[About this exercise]: Word for word, copy out the entries below, but not the pictures in them.
━━━━━ Data shown ━━━━━
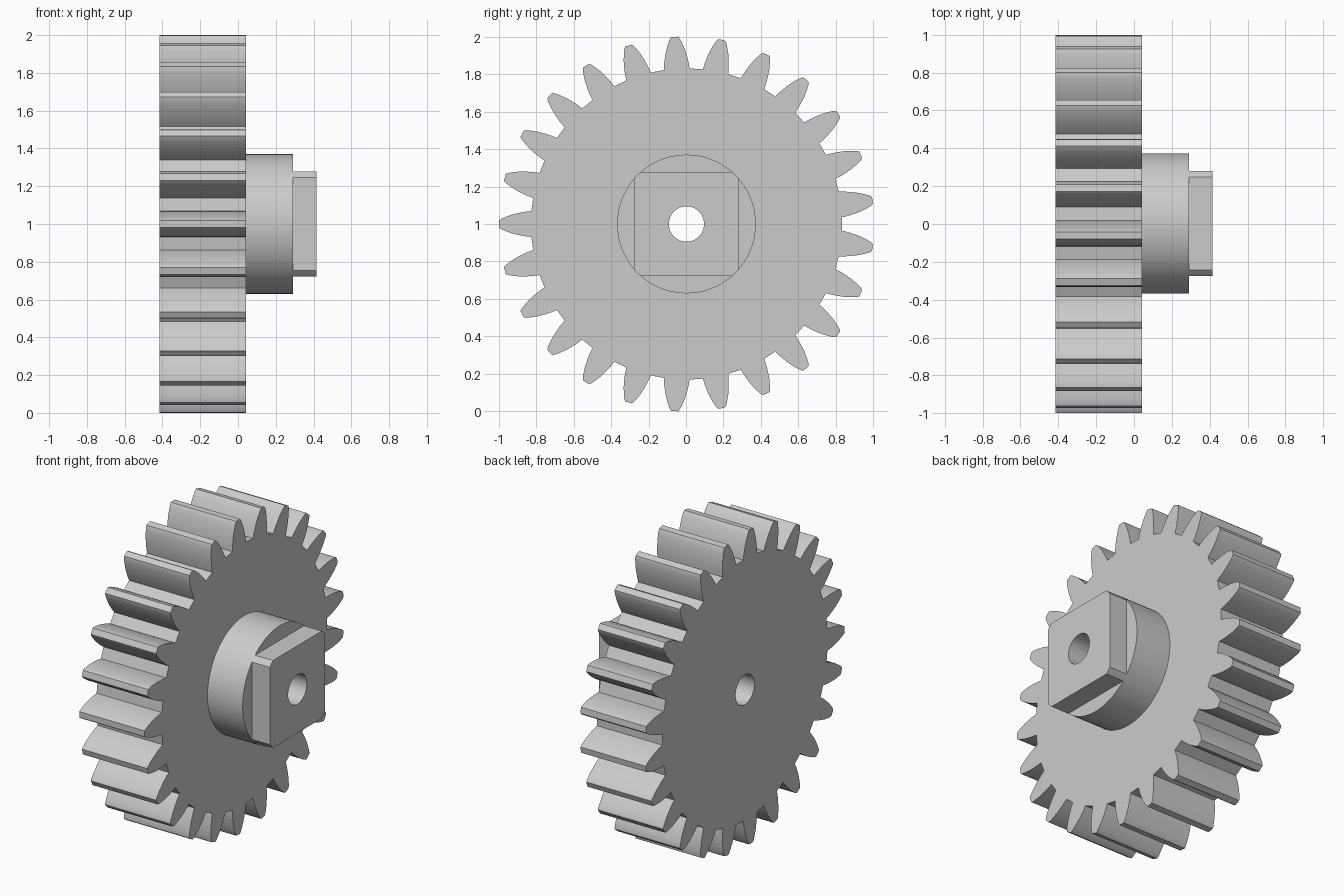
import bpy, bmesh
from math import cos, sin, pi, tau, radians, asin, acos

cube = bpy.data.objects.get("Cube")
if cube:
    bpy.data.objects.remove(cube, do_unlink=True)

TEETH = 25
HUB_R, BORE_R, SQUARE = 0.37, 0.094, 0.277
BACK, FACE, SHOULDER, END = -0.416, 0.043, 0.29, 0.416
CENTRE_Y, CENTRE_Z = 0.0025, 1.0

grey = bpy.data.materials.new("plain grey")
grey.use_nodes = True
colour = (0.6, 0.6, 0.6, 1)
grey.diffuse_color = colour
grey.node_tree.nodes["Principled BSDF"].inputs["Base Color"].default_value = colour


def polar(r, a):
    return r * cos(a), r * sin(a)


def circle(r, n=96):
    return [polar(r, tau * i / n) for i in range(n)]


def gear_outline():
    # one flank as (radius, half width), root to tip, mirrored on every tooth
    flank = [(0.83, 0.069), (0.865, 0.065), (0.9, 0.058), (0.935, 0.049),
             (0.97, 0.036), (0.99, 0.027), (1.0007, 0.019)]
    pts = []
    for i in range(TEETH):
        mid = pi + tau * i / TEETH
        pts += [polar(r, mid - asin(w / r)) for r, w in flank]
        pts += [polar(r, mid + asin(w / r)) for r, w in reversed(flank)]
    return pts


def square_outline():
    # square whose corners are trimmed by the hub circle
    a0 = acos(SQUARE / HUB_R)
    span = pi / 2 - 2 * a0
    return [polar(HUB_R, q * pi / 2 + a0 + span * i / 6)
            for q in range(4) for i in range(7)]


def bored_prism(name, outline, x0, x1):
    # plate with a round bore, extruded along x
    bm = bmesh.new()
    edges = []
    for loop in (outline, circle(BORE_R, 48)):
        vs = [bm.verts.new((x0, y + CENTRE_Y, z + CENTRE_Z)) for y, z in loop]
        edges += [bm.edges.new((a, b)) for a, b in zip(vs, vs[1:] + vs[:1])]
    bmesh.ops.triangle_fill(bm, edges=edges, use_beauty=True, normal=(1, 0, 0))
    ext = bmesh.ops.extrude_face_region(bm, geom=bm.faces[:], use_keep_orig=True)
    moved = [v for v in ext["geom"] if isinstance(v, bmesh.types.BMVert)]
    bmesh.ops.translate(bm, verts=moved, vec=(x1 - x0, 0, 0))
    bmesh.ops.recalc_face_normals(bm, faces=bm.faces[:])
    mesh = bpy.data.meshes.new(name)
    bm.to_mesh(mesh)
    bm.free()
    mesh.materials.append(grey)
    ob = bpy.data.objects.new(name, mesh)
    bpy.context.collection.objects.link(ob)
    bpy.ops.object.select_all(action="DESELECT")
    ob.select_set(True)
    bpy.context.view_layer.objects.active = ob
    bpy.ops.object.shade_smooth_by_angle(angle=radians(25))
    return ob


bored_prism("toothed_wheel", gear_outline(), BACK, FACE)
bored_prism("round_hub", circle(HUB_R), FACE, SHOULDER)
bored_prism("square_drive", square_outline(), SHOULDER, END)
━━━━━
[Response]:
import bpy, bmesh
from math import cos, sin, pi, tau, radians, asin, acos

cube = bpy.data.objects.get("Cube")
if cube:
    bpy.data.objects.remove(cube, do_unlink=True)

TEETH = 25
HUB_R, BORE_R, SQUARE = 0.37, 0.094, 0.277
BACK, FACE, SHOULDER, END = -0.416, 0.043, 0.29, 0.416
CENTRE_Y, CENTRE_Z = 0.0025, 1.0

grey = bpy.data.materials.new("plain grey")
grey.use_nodes = True
colour = (0.6, 0.6, 0.6, 1)
grey.diffuse_color = colour
grey.node_tree.nodes["Principled BSDF"].inputs["Base Color"].default_value = colour


def polar(r, a):
    return r * cos(a), r * sin(a)


def circle(r, n=96):
    return [polar(r, tau * i / n) for i in range(n)]


def gear_outline():
    # one flank as (radius, half width), root to tip, mirrored on every tooth
    flank = [(0.83, 0.069), (0.865, 0.065), (0.9, 0.058), (0.935, 0.049),
             (0.97, 0.036), (0.99, 0.027), (1.0007, 0.019)]
    pts = []
    for i in range(TEETH):
        mid = pi + tau * i / TEETH
        pts += [polar(r, mid - asin(w / r)) for r, w in flank]
        pts += [polar(r, mid + asin(w / r)) for r, w in reversed(flank)]
    return pts


def square_outline():
    # square whose corners are trimmed by the hub circle
    a0 = acos(SQUARE / HUB_R)
    span = pi / 2 - 2 * a0
    return [polar(HUB_R, q * pi / 2 + a0 + span * i / 6)
            for q in range(4) for i in range(7)]


def bored_prism(name, outline, x0, x1):
    # plate with a round bore, extruded along x
    bm = bmesh.new()
    edges = []
    for loop in (outline, circle(BORE_R, 48)):
        vs = [bm.verts.new((x0, y + CENTRE_Y, z + CENTRE_Z)) for y, z in loop]
        edges += [bm.edges.new((a, b)) for a, b in zip(vs, vs[1:] + vs[:1])]
    bmesh.ops.triangle_fill(bm, edges=edges, use_beauty=True, normal=(1, 0, 0))
    ext = bmesh.ops.extrude_face_region(bm, geom=bm.faces[:], use_keep_orig=True)
    moved = [v for v in ext["geom"] if isinstance(v, bmesh.types.BMVert)]
    bmesh.ops.translate(bm, verts=moved, vec=(x1 - x0, 0, 0))
    bmesh.ops.recalc_face_normals(bm, faces=bm.faces[:])
    mesh = bpy.data.meshes.new(name)
    bm.to_mesh(mesh)
    bm.free()
    mesh.materials.append(grey)
    ob = bpy.data.objects.new(name, mesh)
    bpy.context.collection.objects.link(ob)
    bpy.ops.object.select_all(action="DESELECT")
    ob.select_set(True)
    bpy.context.view_layer.objects.active = ob
    bpy.ops.object.shade_smooth_by_angle(angle=radians(25))
    return ob


bored_prism("toothed_wheel", gear_outline(), BACK, FACE)
bored_prism("round_hub", circle(HUB_R), FACE, SHOULDER)
bored_prism("square_drive", square_outline(), SHOULDER, END)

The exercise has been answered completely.